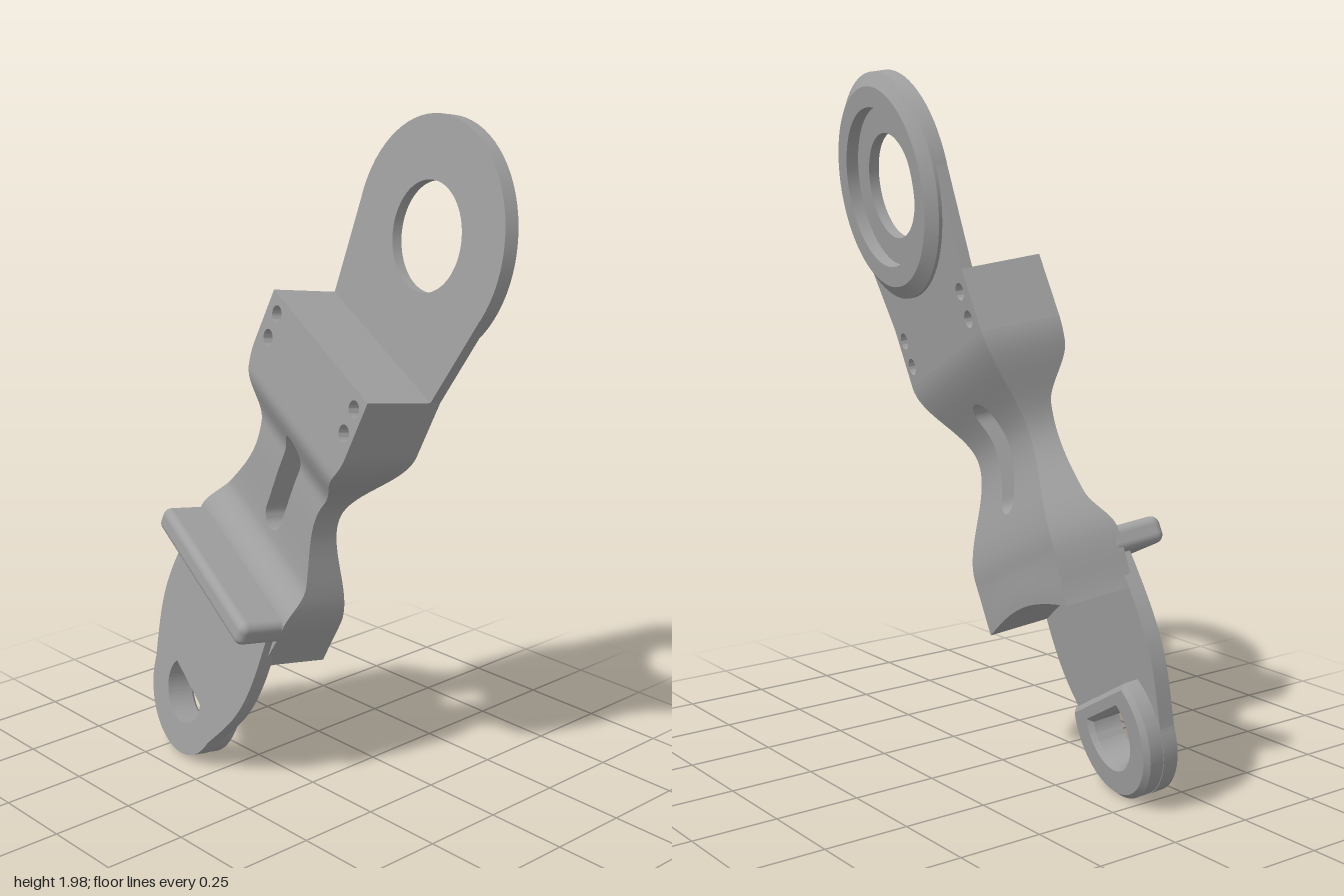
import * as THREE from 'three';
import { toCreasedNormals } from 'three/addons/utils/BufferGeometryUtils.js';
import { RoundedBoxGeometry } from 'three/addons/geometries/RoundedBoxGeometry.js';

// Local frame: x across the arm, y along it, z out of its front face.
const TOP_Y = 1.65, BOTTOM_Y = 0.012, DEG = Math.PI / 180;

// smooth interpolation through [position, value] knots
function ease(knots, b) {
  for (let i = 1; i < knots.length; i++) {
    const [b0, v0] = knots[i - 1], [b1, v1] = knots[i];
    if (b <= b1) return v0 + (v1 - v0) * THREE.MathUtils.smoothstep(b, b0, b1);
  }
  return knots[knots.length - 1][1];
}

const halfWidth = b => ease([[0.36, 0.265], [0.52, 0.278], [0.84, 0.185], [1.12, 0.275]], b);
const frontZ = b => ease([[0.36, -0.012], [0.52, -0.02], [0.84, -0.1], [1.12, -0.01]], b);
const backZ = b => ease([[0.36, -0.22], [0.52, -0.22], [0.64, -0.172], [0.9, -0.185], [1.05, -0.25], [1.12, -0.25]], b);

// half width of the round-ended slot
function slotHalf(b) {
  const d = Math.max(b - 0.935, 0.705 - b, 0);
  return Math.sqrt(Math.max(0, 0.045 ** 2 - d * d));
}

// skin of rectangular sections stacked along y, between left(b) and right(b)
function loft(stations, left, right) {
  const cols = 12, ring = 2 * (cols + 1), pos = [], index = [];
  for (const b of stations) {
    for (let k = 0; k < ring; k++) {
      const front = k <= cols;
      const x = THREE.MathUtils.lerp(left(b), right(b), (front ? k : ring - 1 - k) / cols);
      // the lower edge arches up slightly
      const arch = 0.04 * Math.cos(x / 0.54 * Math.PI) * (1 - THREE.MathUtils.smoothstep(b, 0.36, 0.55));
      pos.push(x, b + arch, front ? frontZ(b) : backZ(b));
    }
  }
  const n = stations.length;
  for (let j = 0; j < n - 1; j++) {
    for (let k = 0; k < ring; k++) {
      const a = j * ring + k, c = j * ring + (k + 1) % ring;
      index.push(a, c, c + ring, a, c + ring, a + ring);
    }
  }
  // end caps
  const top = (n - 1) * ring;
  for (let k = 0; k < cols; k++) {
    const m = ring - 1 - k;
    index.push(k, m, m - 1, k, m - 1, k + 1);
    index.push(top + k, top + k + 1, top + m - 1, top + k, top + m - 1, top + m);
  }
  const g = new THREE.BufferGeometry();
  g.setAttribute('position', new THREE.Float32BufferAttribute(pos, 3));
  g.setIndex(index);
  return toCreasedNormals(g, 0.6);
}

const range = (a, b, n) => Array.from({ length: n + 1 }, (_, i) => a + (b - a) * i / n);

function circle(x, y, r) {
  return new THREE.Path().absarc(x, y, r, 0, Math.PI * 2, true);
}

// circle with its top cut off by a slightly turned chord
function dShape(Type, r, chord) {
  const cut = Math.asin(chord / r), turn = 5 * DEG;
  const s = new Type();
  s.absarc(0, BOTTOM_Y, r, Math.PI - cut + turn, Math.PI * 2 + cut + turn, false);
  s.closePath();
  return s;
}

function extrude(shape, z0, z1, bevel = 0) {
  const g = new THREE.ExtrudeGeometry(shape, {
    depth: z1 - z0 - bevel, curveSegments: 40, bevelEnabled: bevel > 0,
    bevelSize: bevel, bevelThickness: bevel, bevelOffset: -bevel, bevelSegments: 1,
  });
  g.translate(0, 0, z0);
  return toCreasedNormals(g, 0.5);
}

export function createModel() {
  const gray = new THREE.MeshStandardMaterial({ color: 0xa0a0a0 });
  gray.name = 'machinedGray';
  const arm = new THREE.Group();
  arm.name = 'arm';
  const add = (name, geometry) => {
    const mesh = new THREE.Mesh(geometry, gray);
    mesh.name = name;
    arm.add(mesh);
    return mesh;
  };

  // teardrop plate behind the large ring
  const plate = new THREE.Shape();
  plate.moveTo(-0.273, 1.3);
  plate.lineTo(0.273, 1.3);
  plate.absarc(0, TOP_Y, 0.322, -8.9 * DEG, 188.9 * DEG, false);
  plate.closePath();
  plate.holes.push(circle(0, TOP_Y, 0.28));
  add('upperPlate', extrude(plate, -0.043, -0.01));

  // chamfered ring with a stepped bearing seat
  const profile = [[0.323, -0.043], [0.323, 0], [0.285, 0.025], [0.227, 0.025], [0.227, -0.012],
    [0.15, -0.012], [0.15, -0.043], [0.323, -0.043]].map(p => new THREE.Vector2(...p));
  const ring = new THREE.LatheGeometry(profile, 72);
  ring.rotateX(Math.PI / 2);
  ring.translate(0, TOP_Y, 0);
  add('bearingRing', toCreasedNormals(ring, 0.4));

  // thick mounting block with four bolt holes
  const block = new THREE.Shape();
  block.moveTo(-0.275, 1.12);
  block.lineTo(0.275, 1.12);
  block.lineTo(0.273, 1.3);
  block.lineTo(-0.273, 1.3);
  block.closePath();
  for (const x of [-0.232, 0.222]) for (const y of [1.173, 1.252]) block.holes.push(circle(x, y, 0.024));
  add('mountingBlock', extrude(block, -0.25, -0.01));

  // curved waist, split either side of the slot
  const slotStations = range(Math.PI, 0, 32).map(t => 0.82 + 0.16 * Math.cos(t));
  const minus = b => -halfWidth(b);
  add('upperWaist', loft(range(0.98, 1.12, 10), minus, halfWidth));
  add('waistSideRight', loft(slotStations, minus, b => -slotHalf(b)));
  add('waistSideLeft', loft(slotStations, slotHalf, halfWidth));
  add('lowerStep', loft(range(0.36, 0.66, 20), minus, halfWidth));

  // tab across the back
  const tab = add('rearTab', new RoundedBoxGeometry(0.555, 0.075, 0.17, 4, 0.025));
  tab.position.set(0, 0.492, -0.27);

  // tapered lower plate
  const foot = new THREE.Shape();
  foot.moveTo(-0.25, 0.52);
  foot.splineThru([[-0.275, 0.3], [-0.26, 0.15], [-0.193, -0.022]].map(p => new THREE.Vector2(...p)));
  foot.absarc(0, BOTTOM_Y, 0.196, 190 * DEG, 350 * DEG, false);
  foot.splineThru([[0.26, 0.15], [0.275, 0.3], [0.25, 0.52]].map(p => new THREE.Vector2(...p)));
  foot.closePath();
  foot.holes.push(dShape(THREE.Path, 0.1, 0.04));
  add('lowerPlate', extrude(foot, -0.244, -0.2));

  // flat-topped boss around the lower hole
  const boss = dShape(THREE.Shape, 0.194, 0.098);
  boss.holes.push(dShape(THREE.Path, 0.1, 0.04));
  add('lowerBoss', extrude(boss, -0.202, -0.146, 0.014));

  // lean the arm into its resting pose
  const n = new THREE.Vector3(0.979, -0.137, 0.15).normalize();
  const l = new THREE.Vector3(0.064, 0.908, 0.413);
  l.addScaledVector(n, -l.dot(n)).normalize();
  const p = new THREE.Vector3().crossVectors(l, n);
  arm.applyMatrix4(new THREE.Matrix4().makeBasis(p, l, n).setPosition(p.clone().multiplyScalar(0.432)));

  const model = new THREE.Group();
  model.name = 'linkBracket';
  model.add(arm);
  return model;
}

• WHAT IS REQUIRED: Using the data above, repeat exactly the lines that begin at the line with "const top = (n - 1) * ring;" and end at the line with "const g = new THREE.BufferGeometry();", both ends included.

• RESPONSE TO THE EXERCISE:
  const top = (n - 1) * ring;
  for (let k = 0; k < cols; k++) {
    const m = ring - 1 - k;
    index.push(k, m, m - 1, k, m - 1, k + 1);
    index.push(top + k, top + k + 1, top + m - 1, top + k, top + m - 1, top + m);
  }
  const g = new THREE.BufferGeometry();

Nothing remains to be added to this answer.